Get Out of Your Own Way

David Gane
David Gane
1 min read

The worst thing you can do as a writer is to start second-guessing your decisions. It leads to fear, worry, and eventually blocking up.

When writing, especially in a specific genre (read: tried and true), the desire to bust the cliché and move into new territory is always high. But what happens if you don’t have anything to fill the void.

Two options come to mind: embrace the cliche or make something up.

Either option is worthwhile. The cliche is familiar but it also lets you know where you stand as a writer. This doesn’t mean you are going to stand still at this point. With practice, you will move past it, and have the opportunity to do it right another time.

If you make it up, do it fast. Don’t question it. Write it, get it down, and move on.

You may end up with another cliche, so refer to the above.

The other possibility is you break the cliche by inverting it, subverting it, building on it or just tossing it away. This is the edge of where creativity happens.

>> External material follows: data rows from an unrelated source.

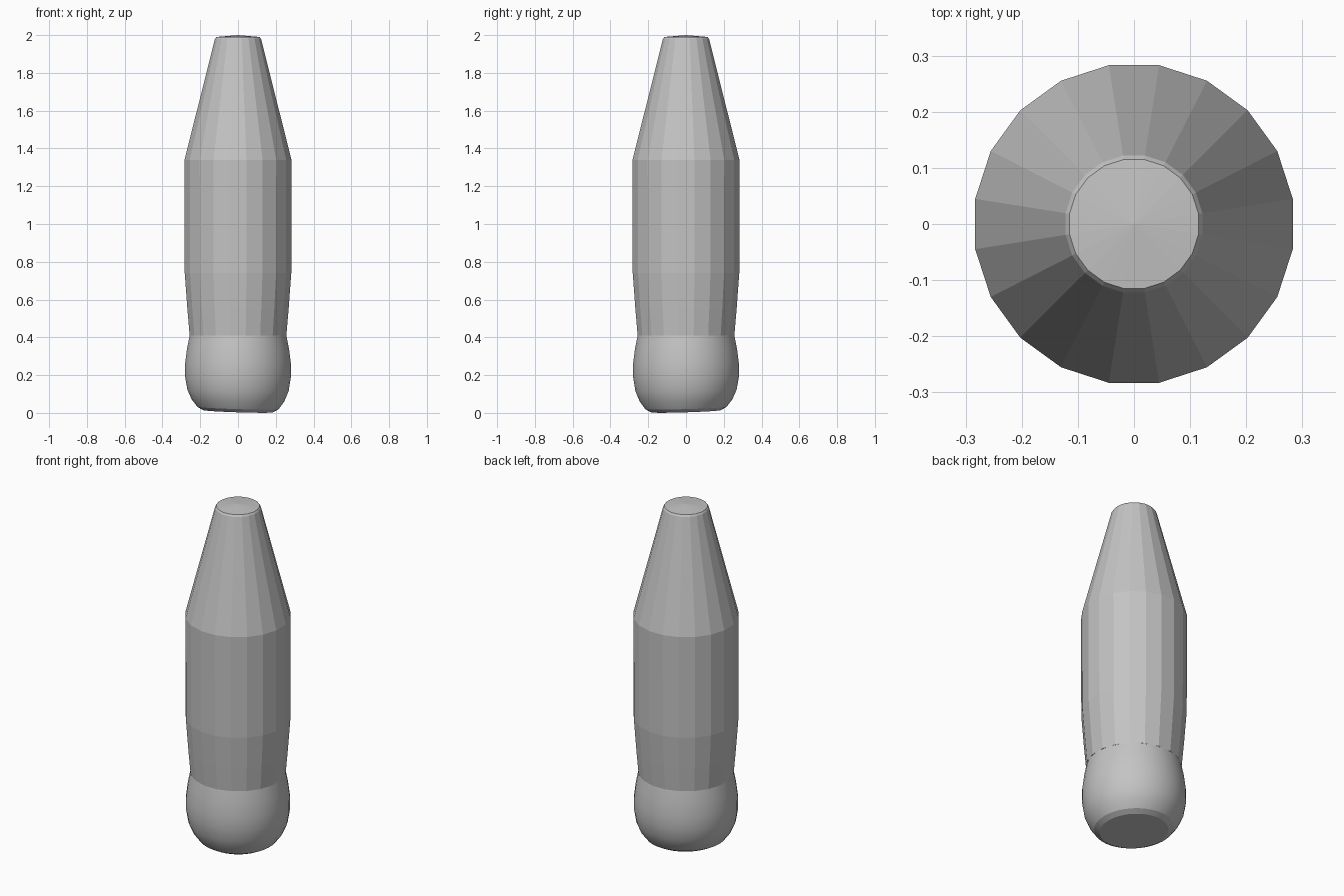
import bpy, bmesh, math

cube = bpy.data.objects.get("Cube")
if cube:
    bpy.data.objects.remove(cube, do_unlink=True)

grey = bpy.data.materials.new("plain_grey")
grey.use_nodes = True
colour = (0.55, 0.55, 0.55, 1)
grey.diffuse_color = colour
grey.node_tree.nodes["Principled BSDF"].inputs["Base Color"].default_value = colour


def lathe(name, profile, sides, cap=None, tilt=0.0, smooth=None):
    """Turn an (apothem, z) profile; cap is 'top' (domed) or 'bottom' (flat)."""
    bm = bmesh.new()
    rings = []
    for r, z in profile:
        ring = []
        for i in range(sides):
            a = (i + 0.5) * math.tau / sides
            rad = r / math.cos(math.pi / sides)
            x, y = rad * math.cos(a), rad * math.sin(a)
            # the worn underside slopes up towards the back right
            lean = tilt * max(0, 1 - z / 0.2) * (0.5 + (y - x) / 0.56)
            ring.append(bm.verts.new((x, y, z + max(0, lean))))
        rings.append(ring)
    for low, high in zip(rings, rings[1:]):
        for i in range(sides):
            j = (i + 1) % sides
            bm.faces.new((low[i], low[j], high[j], high[i]))
    if cap == "top":
        tip = bm.verts.new((0, 0, 2))
        for i in range(sides):
            bm.faces.new((rings[-1][i], rings[-1][(i + 1) % sides], tip))
    elif cap == "bottom":
        bm.faces.new(rings[0][::-1])
    mesh = bpy.data.meshes.new(name)
    bm.to_mesh(mesh)
    bm.free()
    mesh.materials.append(grey)
    obj = bpy.data.objects.new(name, mesh)
    bpy.context.collection.objects.link(obj)
    if smooth:
        bpy.ops.object.select_all(action="DESELECT")
        obj.select_set(True)
        bpy.context.view_layer.objects.active = obj
        bpy.ops.object.shade_smooth_by_angle(angle=math.radians(smooth))
    return obj


# Faceted barrel, tapering cone and shallow domed top
lathe("body", [(0.256, 0.41), (0.268, 0.55), (0.282, 0.74), (0.283, 1.34),
               (0.122, 1.98), (0.115, 1.99)], 20, cap="top")

# Rounded bulb under the waist with a flat underside
lathe("base", [(0.185, 0.0), (0.215, 0.018), (0.245, 0.06), (0.268, 0.115),
               (0.28, 0.19), (0.28, 0.26), (0.27, 0.34), (0.256, 0.41)],
      40, cap="bottom", tilt=0.018, smooth=20)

Make a choice, get out of the way, and write.


David Gane Twitter

Co-writer of the Shepherd and Wolfe young adult mysteries, the internationally award-winning series, and teacher of storytelling and screenwriting.


Related Posts

Ways to edit

Just as there are different ways to write, there are different ways to edit. Some people will edit as they go, while others do it after they've finished a draft. Some will begin with the structure and move down into the sentences. Others do a sentence at a time, writing


A container can be almost anything. It can be made from any number of materials. Glass, plastic, and even paper or cardboard. It can be different heights, sizes, and shapes. It can hold almost anything—as long as it is sturdy enough to keep it inside. However, some containers will


In Will Storr's The Science of Storytelling, he states that the mission of the brain is control—whether it is a mental model to make sense of the world around us or to change it to gain control. Unfortunately, the model is often flawed. Too many inputs and not a